Do you have an interest in art, antiques, or collectibles? Then today’s guest is going to be someone you’ll want to hear more about. Scott Zema is a professional appraiser certified by the International Society of Appraisers. Based in the Pacific Northwest, his clients include the University of Washington, museums, local municipalities, corporations, numerous other institutions, and many private investors. Scott is here to talk about his new book Three Steps to Investment Success: Buying the Right Art, Antiques, and Collectibles.
Welcome to The Book Connection, Scott. It’s a pleasure to have you with us.
Thank you very much!
Before we get started on your book, can you tell us a little bit about yourself? How long have you been a professional appraiser? What made you choose this career?
I have been in practice for twenty one years. I chose the appraisal profession because it afforded me the opportunity to make a good living utilizing my passion for art and antiques and to use little except my brain to bring in the bucks. Consultancy is a good way to make a living.
Does your career influence your own investing and ideas of the market?
Oh, one hundred percent. If I can buy an item that will increase in value 40-100% per year based on my experiences as a professional appraiser, you can bet that I personally will do it! Working not only with art, antiques, and collectibles on a daily basis but with the VALUES associated with these objects makes me a living proponent of the principles I lay out.
What made you decide to write Three Steps to Investment Success?
The realization that no other book in print addressed this topic and the reality of its principles for both myself and my clients demonstrated on a daily professional and personal basis.
You’ve said that this field is not traditionally accepted as a place to invest money. What do you believe is the reason for that? Does your book attempt to dispel that assumption?
As my book explains in some detail, there is a lot of confused thinking and ignorance about the true relationship between value and art, antiques, and collectibles, so much so and on so many different levels that it takes some discussion (all clearly presented in my book) to sort out a clear investment strategy for the buyers of this merchandise. This confusion extends from a lack of cross-over between art experts and investment experts (neither seems to brush elbows particularly with the other) to a confused perception of the basics of quality, to an ignorance of the market mechanics of valuable properties (essential to determining investibility of properties), that it is difficult to know where to begin in a short interview.
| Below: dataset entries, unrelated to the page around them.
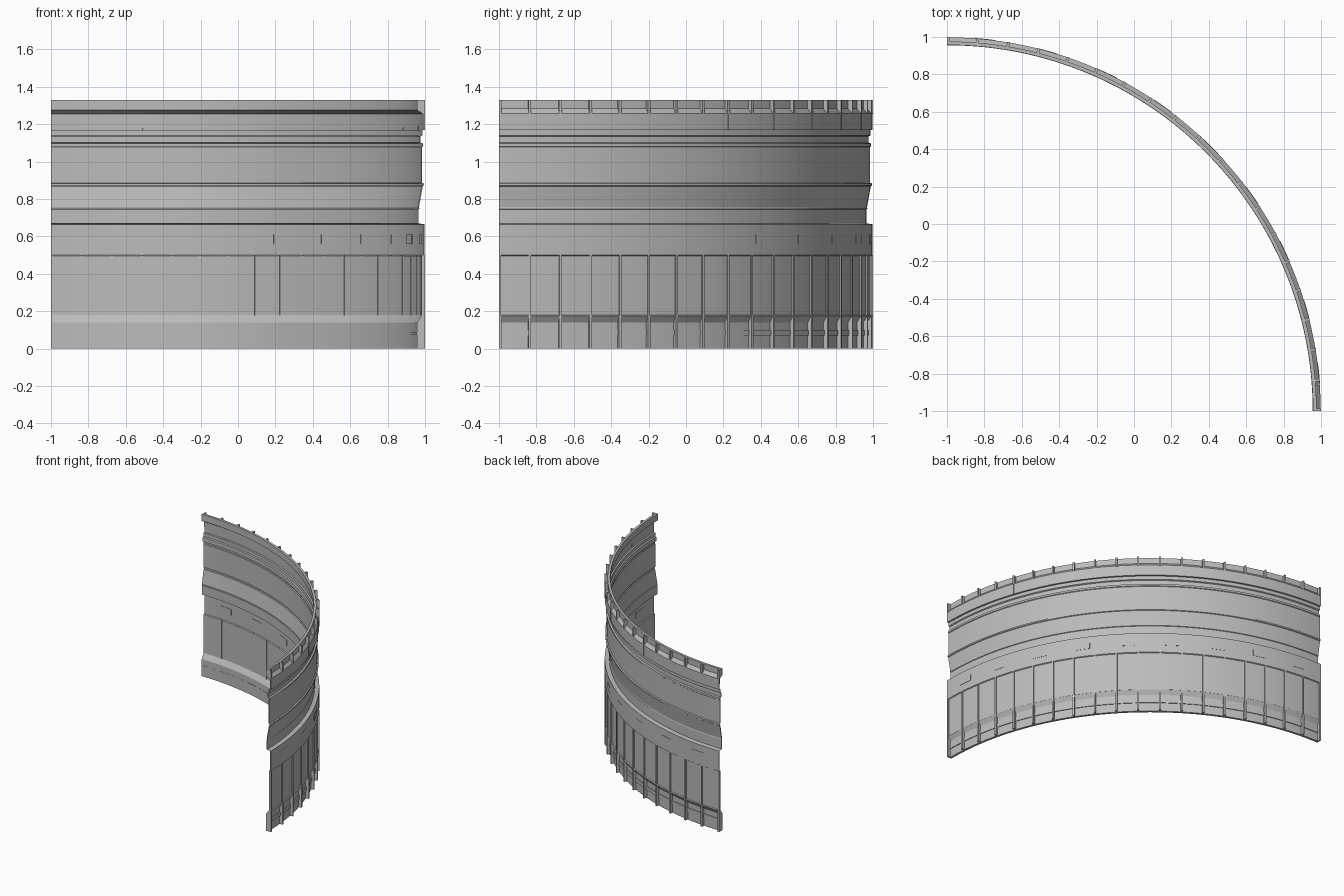
import bpy, bmesh
from math import sin, cos, radians

cube = bpy.data.objects.get("Cube")
if cube:
    bpy.data.objects.remove(cube)

grey = bpy.data.materials.new("wall_grey")
grey.use_nodes = True
COLOUR = (0.5, 0.5, 0.5, 1)
grey.diffuse_color = COLOUR
grey.node_tree.nodes["Principled BSDF"].inputs["Base Color"].default_value = COLOUR

SECTIONS = 19
STEP = 90 / SECTIONS
CENTRE = -1  # the arc is centred on the corner (-1, -1)


def sweep(bm, profile, start, end, steps):
    """Sweep a closed (radius, z) profile along the arc, angles in degrees."""
    loops = []
    for i in range(steps + 1):
        a = radians(start + (end - start) * i / steps)
        loops.append([bm.verts.new((CENTRE + r * cos(a), CENTRE + r * sin(a), z))
                      for r, z in profile])
    n = len(profile)
    for a, b in zip(loops, loops[1:]):
        for j in range(n):
            k = (j + 1) % n
            bm.faces.new((a[j], a[k], b[k], b[j]))
    bm.faces.new(loops[0])
    bm.faces.new(loops[-1])


def box(r0, r1, z0, z1):
    return [(r0, z0), (r1, z0), (r1, z1), (r0, z1)]


def finish(name, bm):
    bmesh.ops.recalc_face_normals(bm, faces=bm.faces)
    mesh = bpy.data.meshes.new(name)
    bm.to_mesh(mesh)
    bm.free()
    mesh.materials.append(grey)
    mesh.shade_smooth()
    mesh.set_sharp_from_angle(angle=radians(20))
    ob = bpy.data.objects.new(name, mesh)
    bpy.context.collection.objects.link(ob)


def ring(name, profile):
    bm = bmesh.new()
    sweep(bm, profile, 0, 90, SECTIONS * 4)
    finish(name, bm)


def ribs(name, profile, width, every=1):
    """One rib at each section joint, kept inside the ends of the arc."""
    bm = bmesh.new()
    for i in range(0, SECTIONS + 1, every):
        a = min(max(i * STEP, width / 2), 90 - width / 2)
        sweep(bm, profile, a - width / 2, a + width / 2, 1)
    finish(name, bm)


# Main wall: outer face going up, inner face following it at a thin offset
outer = [(1.976, 0), (1.976, .14), (1.998, .175), (1.991, .18), (1.991, .495),
         (1.998, .5), (1.998, .665), (1.965, .67), (1.965, .745), (1.97, .748),
         (1.968, .758), (1.988, .868), (1.994, .872), (1.994, .883),
         (1.985, .887), (1.985, 1.078), (1.99, 1.082), (1.99, 1.097),
         (1.977, 1.101), (1.977, 1.135), (1.986, 1.14), (1.986, 1.168),
         (1.998, 1.17), (1.998, 1.258), (1.976, 1.283), (1.976, 1.33)]
inner = [(r - .007, z) for r, z in outer[3:-3]]
inner = [(1.957, 0), (1.957, .14)] + inner + [(1.989, 1.255), (1.957, 1.275), (1.957, 1.33)]
ring("curved_wall", outer + inner[::-1])

# Horizontal rail between the base ribs, and its inner twin
ring("base_rail", box(1.974, 1.982, .07, .1))
ring("inner_base_rail", box(1.9555, 1.96, .075, .09))

# Vertical ribs
ribs("base_ribs", [(1.957, 0), (2, 0), (2, .175), (1.99, .175), (1.957, .14)], .4)
ribs("top_ribs", [(1.957, 1.28), (1.99, 1.255), (2, 1.255), (2, 1.33), (1.957, 1.33)], .4)
ribs("panel_mullions", box(1.982, 1.999, .175, .5), .35)
ribs("upper_seams", box(1.99, 2, 1.17, 1.26), .12, every=2)

# Small raised window boxes
bm = bmesh.new()
for i in range(9):
    mid = 45 + (i - 4) * 9.8
    sweep(bm, box(1.988, 2, .56, .61), mid - 1.6, mid + 1.6, 3)
finish("window_boxes", bm)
Also, what the preexisting literature on the subject of investments in these properties seems to suggest is that investment professionals try to make absolute comparison of these properties to other investments in some grand comparative sense, an effort which is interpreted to imply that because investment in art and antiques may come up short against another type of investment in a given circumstance (it may not!), that the whole effort is without meaning. This is not true!
Among many innovative features of my book is the first real attempt to describe in print HOW the markets in art, antiques, and valuable properties actually work, essential for determining the investmwent worthiness of any given product.
What is the target audience for Three Steps to Investment Success? Is it meant for people who already have experience investing in art, antiques, and collectibles? Or can someone with no experience in this type of investing find it useful too?
It's written 'specially for beginners. Please don't assume that this is some kind of elitist book!
The target audience is the generally educated and intelligent reader who has an interest in these properties to begin with, but who has literally no guidance beyond 'Buy what you like!' to insure that his economic sense is consonant with his tastes in these properties. IT IS NOT meant to convert Mr. Average Investor with NO interest in art and antiques to the investment cause, because this type of person doesn't really have the knack for making the best investment choices in these properties. Incidently, this problem in the past has impeded clear understanding of the investment potential of these properties, because the analysis is conducted by investment experts who have no knowledge of or interest in these properties to begin with, a major handicap in presenting any argument for investing in valuable properties.
Both experienced investors and beginners--the book is actually tailored to beginners--can find much of use in the book.
Do you have plans for any other books on the topic of investing in art, antiques, and collectibles?
Perhaps, if the game is worth the candle.
If you could only share one piece of advice with your investors, what would it be?
Know what it is you are buying before you buy it, if you care where your money goes.
Thank you for spending some time with us today, Scott. I wish you continued success.